The Elvis Presley Experience, a tribute show by actor-singer Martin Fontaine, has enjoyed three successful seasons in Quebec City. It has also done well in Las Vegas and Paris. And after a 12-show run in Montreal next month, it will hit Turkey, Israel, and South Korea.
Hopefully, it will be just the beginning, the 70-year-old Presley said.


To Presley, Fontaine's performance is the most faithful to what it was like to see the real thing on stage. And that, she says, is because he doesn't try to look or sound like Elvis, unlike the legions of impersonators out there.

"Martin is an actor. He's not trying to be Elvis. He doesn't try to look like Elvis. He transforms himself on stage.

"It's like being at the Hilton in Las Vegas watching Elvis. It was very surreal for me."

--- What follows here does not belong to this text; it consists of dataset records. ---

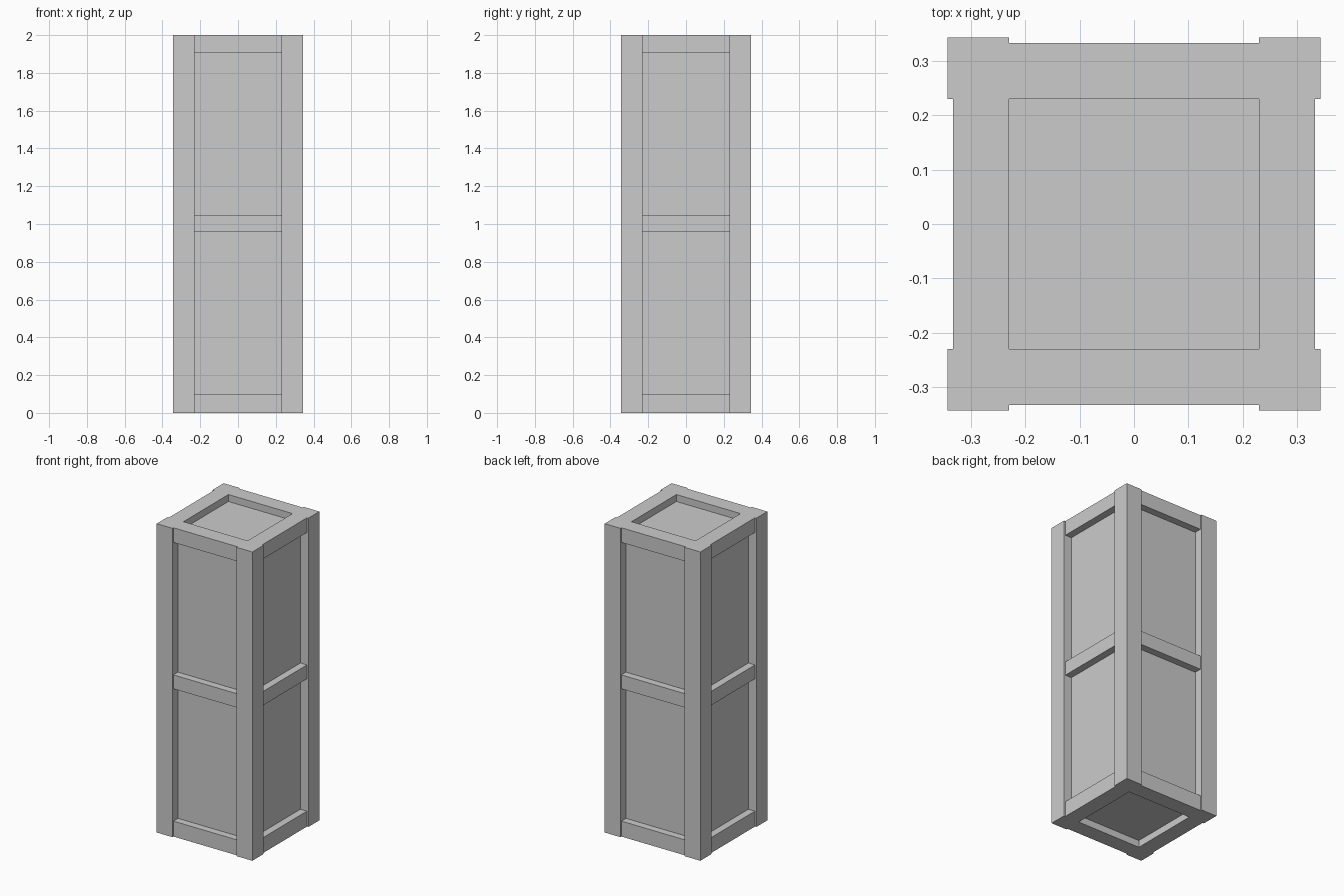
import bpy
import bmesh
from math import pi
from mathutils import Matrix

if "Cube" in bpy.data.objects:
    bpy.data.objects.remove(bpy.data.objects["Cube"])

IN = 0.23       # inner edge of the frame
POST = 0.343    # outer face of the corner posts
RAIL = 0.333    # outer face of the rails
PANEL = 0.286   # recessed side panels
RECESS = 0.045  # depth of the end recesses
H = 2.0


def box(name, lo, hi, turn=0):
    """Axis-aligned box between two corners, turned by quarter turns about z."""
    bm = bmesh.new()
    bmesh.ops.create_cube(bm, size=1)
    for v in bm.verts:
        v.co = [a + (c + 0.5) * (b - a) for a, b, c in zip(lo, hi, v.co)]
    bm.transform(Matrix.Rotation(turn * pi / 2, 4, 'Z'))
    mesh = bpy.data.meshes.new(name)
    bm.to_mesh(mesh)
    bm.free()
    obj = bpy.data.objects.new(name, mesh)
    bpy.context.collection.objects.link(obj)
    return obj


# Inner body forming all recessed panels
box("panel_core", (-PANEL, -PANEL, RECESS), (PANEL, PANEL, H - RECESS))

sides = ("front", "right", "back", "left")
rails = {"bottom": (0, 0.1), "middle": (0.957, 1.047), "top": (1.905, H)}
for i, side in enumerate(sides):
    # Corner post
    box(f"corner_post_{i + 1}", (IN, -POST, 0), (POST, -IN, H), i)
    # Three rails between the posts
    for level, (z0, z1) in rails.items():
        box(f"{level}_rail_{side}", (-IN, -RAIL, z0), (IN, -IN, z1), i)
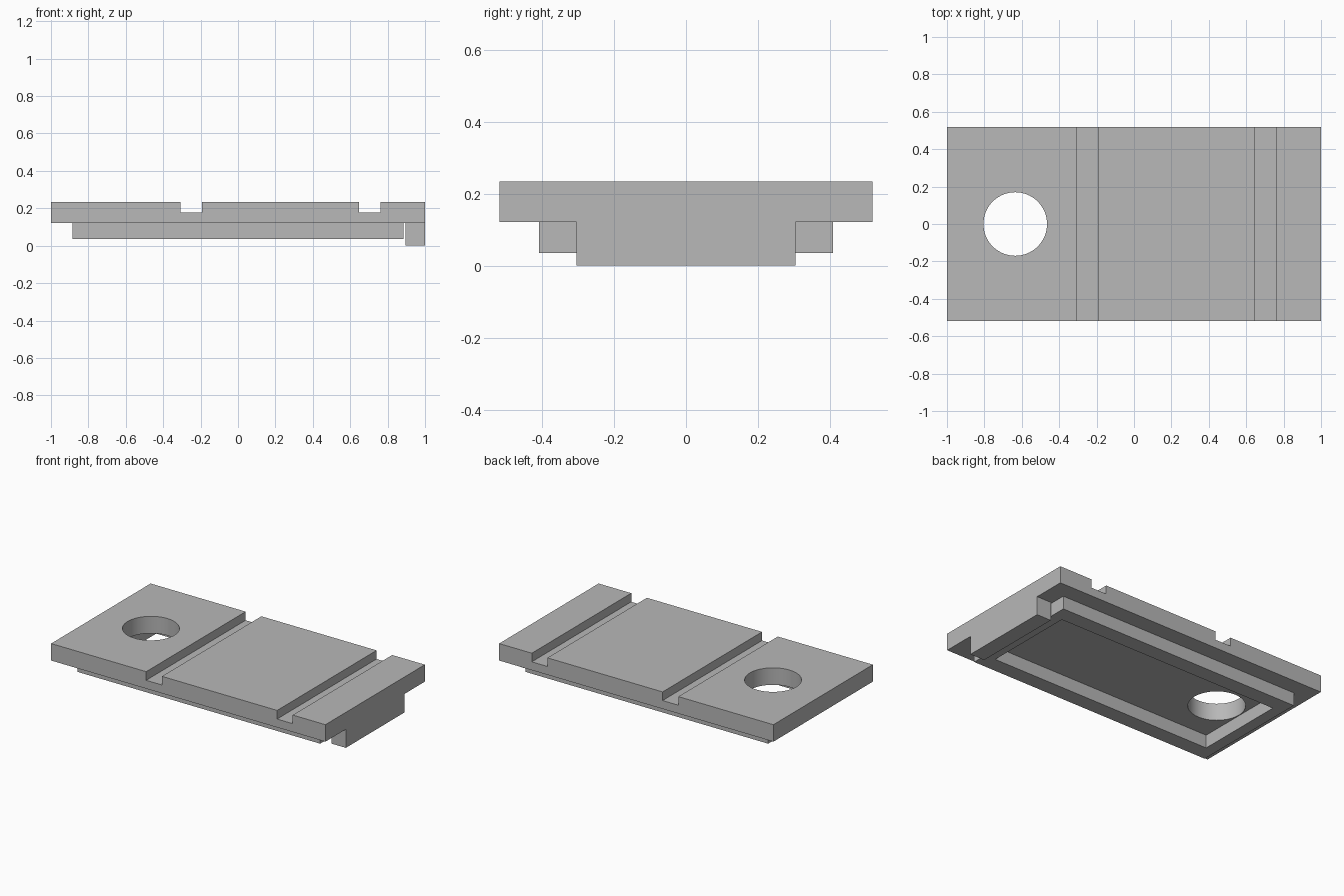
import bpy
import bmesh
from math import radians

if "Cube" in bpy.data.objects:
    bpy.data.objects.remove(bpy.data.objects["Cube"], do_unlink=True)

grey = bpy.data.materials.new("plain_grey")
grey.use_nodes = True
colour = (0.48, 0.48, 0.48, 1)
grey.diffuse_color = colour
grey.node_tree.nodes["Principled BSDF"].inputs["Base Color"].default_value = colour

# Heights of the layers
LIP_BOTTOM, PLATE_BOTTOM, GROOVE_FLOOR, TOP = 0.036, 0.122, 0.177, 0.234
HALF_DEPTH, INNER_HALF = 0.518, 0.305


def prism(name, outline, half_depth):
    """Extrude an (x, z) outline along y."""
    bm = bmesh.new()
    face = bm.faces.new([bm.verts.new((x, -half_depth, z)) for x, z in outline])
    new = bmesh.ops.extrude_face_region(bm, geom=[face])["geom"]
    verts = [v for v in new if isinstance(v, bmesh.types.BMVert)]
    bmesh.ops.translate(bm, verts=verts, vec=(0, 2 * half_depth, 0))
    bmesh.ops.recalc_face_normals(bm, faces=bm.faces)
    mesh = bpy.data.meshes.new(name)
    bm.to_mesh(mesh)
    bm.free()
    mesh.materials.append(grey)
    obj = bpy.data.objects.new(name, mesh)
    bpy.context.collection.objects.link(obj)
    return obj


def box(name, x0, x1, half_depth, z0, z1):
    return prism(name, [(x0, z0), (x1, z0), (x1, z1), (x0, z1)], half_depth)


def cut(obj, cutter):
    """Subtract the cutter from the part, then remove it."""
    mod = obj.modifiers.new("cut", "BOOLEAN")
    mod.operation = "DIFFERENCE"
    mod.solver = "EXACT"
    mod.object = cutter
    bpy.context.view_layer.objects.active = obj
    bpy.ops.object.modifier_apply(modifier=mod.name)
    bpy.data.objects.remove(cutter, do_unlink=True)


# Cover plate with two cross grooves
outline = [(-1, PLATE_BOTTOM), (1, PLATE_BOTTOM), (1, TOP)]
for right, left in ((0.762, 0.648), (-0.192, -0.307)):
    outline += [(right, TOP), (right, GROOVE_FLOOR), (left, GROOVE_FLOOR), (left, TOP)]
outline.append((-1, TOP))
plate = prism("cover_plate", outline, HALF_DEPTH)

# Round finger hole
bpy.ops.mesh.primitive_cylinder_add(vertices=64, radius=0.17, depth=1,
                                    location=(-0.635, 0, PLATE_BOTTOM))
hole = bpy.context.object
hole.data.materials.append(grey)
cut(plate, hole)
bpy.ops.object.select_all(action="DESELECT")
plate.select_set(True)
bpy.context.view_layer.objects.active = plate
bpy.ops.object.shade_smooth_by_angle(angle=radians(30))

# Rectangular locating lip under the plate
lip = box("locating_lip", -0.885, 0.885, 0.408, LIP_BOTTOM, PLATE_BOTTOM)
cut(lip, box("lip_opening", -0.81, 0.81, INNER_HALF, -1, 1))

# End tab
box("end_tab", 0.895, 1, INNER_HALF, 0, PLATE_BOTTOM)
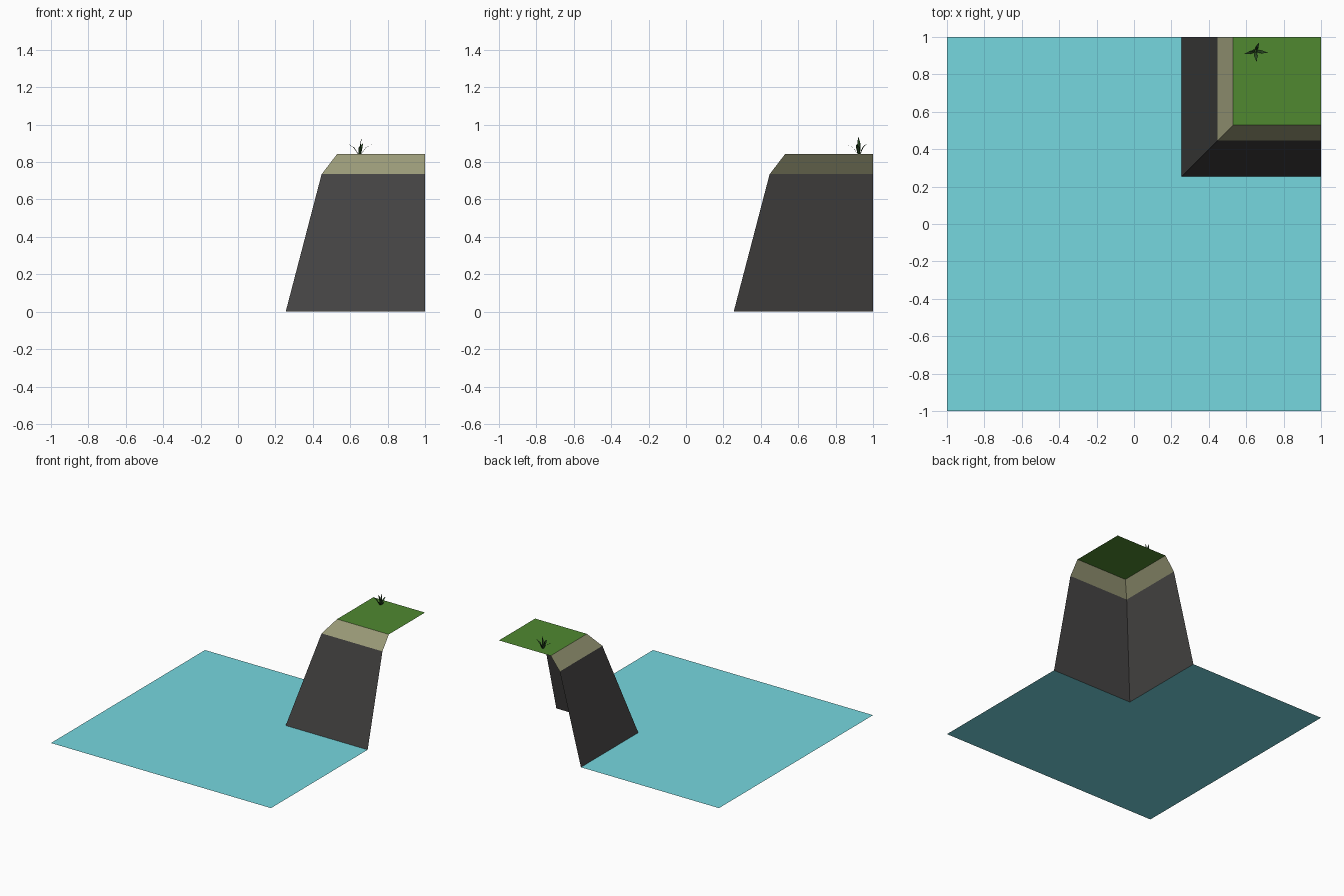
import bpy
from mathutils import Vector

if "Cube" in bpy.data.objects:
    bpy.data.objects.remove(bpy.data.objects["Cube"])


def material(name, rgb):
    m = bpy.data.materials.new(name)
    m.diffuse_color = (*rgb, 1)
    m.use_nodes = True
    m.node_tree.nodes["Principled BSDF"].inputs["Base Color"].default_value = m.diffuse_color
    return m


def mesh_object(name, verts, faces, mat):
    me = bpy.data.meshes.new(name)
    me.from_pydata(verts, [], faces)
    me.materials.append(mat)
    ob = bpy.data.objects.new(name, me)
    bpy.context.collection.objects.link(ob)
    return ob


def corner_band(name, low, high, mat):
    """Sloped strip wrapping the inner corner; low/high are (inset, z)."""
    verts = []
    for a, z in (low, high):
        verts += [(a, 1, z), (a, a, z), (1, a, z)]
    return mesh_object(name, verts, [(0, 1, 4, 3), (1, 2, 5, 4)], mat)


water = material("water", (0.18, 0.68, 0.74))
rock = material("rock", (0.06, 0.058, 0.057))
soil = material("soil", (0.33, 0.33, 0.19))
grass = material("grass", (0.08, 0.25, 0.03))
leaf = material("leaf", (0.02, 0.06, 0.015))

# Cliff profile: inset of the corner and height
base, shoulder, rim = (0.255, 0), (0.447, 0.735), (0.53, 0.843)

# Water tile with the cliff corner left open
b = base[0]
mesh_object("water_surface",
            [(-1, -1, 0), (1, -1, 0), (1, b, 0), (b, b, 0), (b, 1, 0), (-1, 1, 0)],
            [(0, 1, 2, 3), (0, 3, 4, 5)], water)

# Cliff wall, soil band and grass top
corner_band("cliff_wall", base, shoulder, rock)
corner_band("soil_band", shoulder, rim, soil)
r, top = rim
mesh_object("grass_top", [(r, r, top), (1, r, top), (1, 1, top), (r, 1, top)],
            [(0, 1, 2, 3)], grass)

# Grass tuft: bent tapering blades given by their tips
root = Vector((0.65, 0.925, top))
tips = [(0.588, 0.908, 0.897), (0.668, 0.97, 0.902), (0.718, 0.915, 0.897),
        (0.655, 0.865, 0.893), (0.662, 0.922, 0.937), (0.627, 0.925, 0.925)]
verts, faces = [], []
for t in tips:
    tip = Vector(t)
    out = Vector((tip.x - root.x, tip.y - root.y, 0))
    side = Vector((-out.y, out.x, 0)).normalized()
    foot = root + out * 0.12
    mid = root + out * 0.5 + Vector((0, 0, (tip.z - top) * 0.65))
    n = len(verts)
    verts += [foot - side * 0.006, foot + side * 0.006,
              mid + side * 0.008, mid - side * 0.008, tip]
    faces += [(n, n + 1, n + 2, n + 3), (n + 3, n + 2, n + 4)]
mesh_object("grass_tuft", verts, faces, leaf)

http://www.cbc.ca/news/canada/montreal/elvis-presley-experience-1.3465100?cmp=rss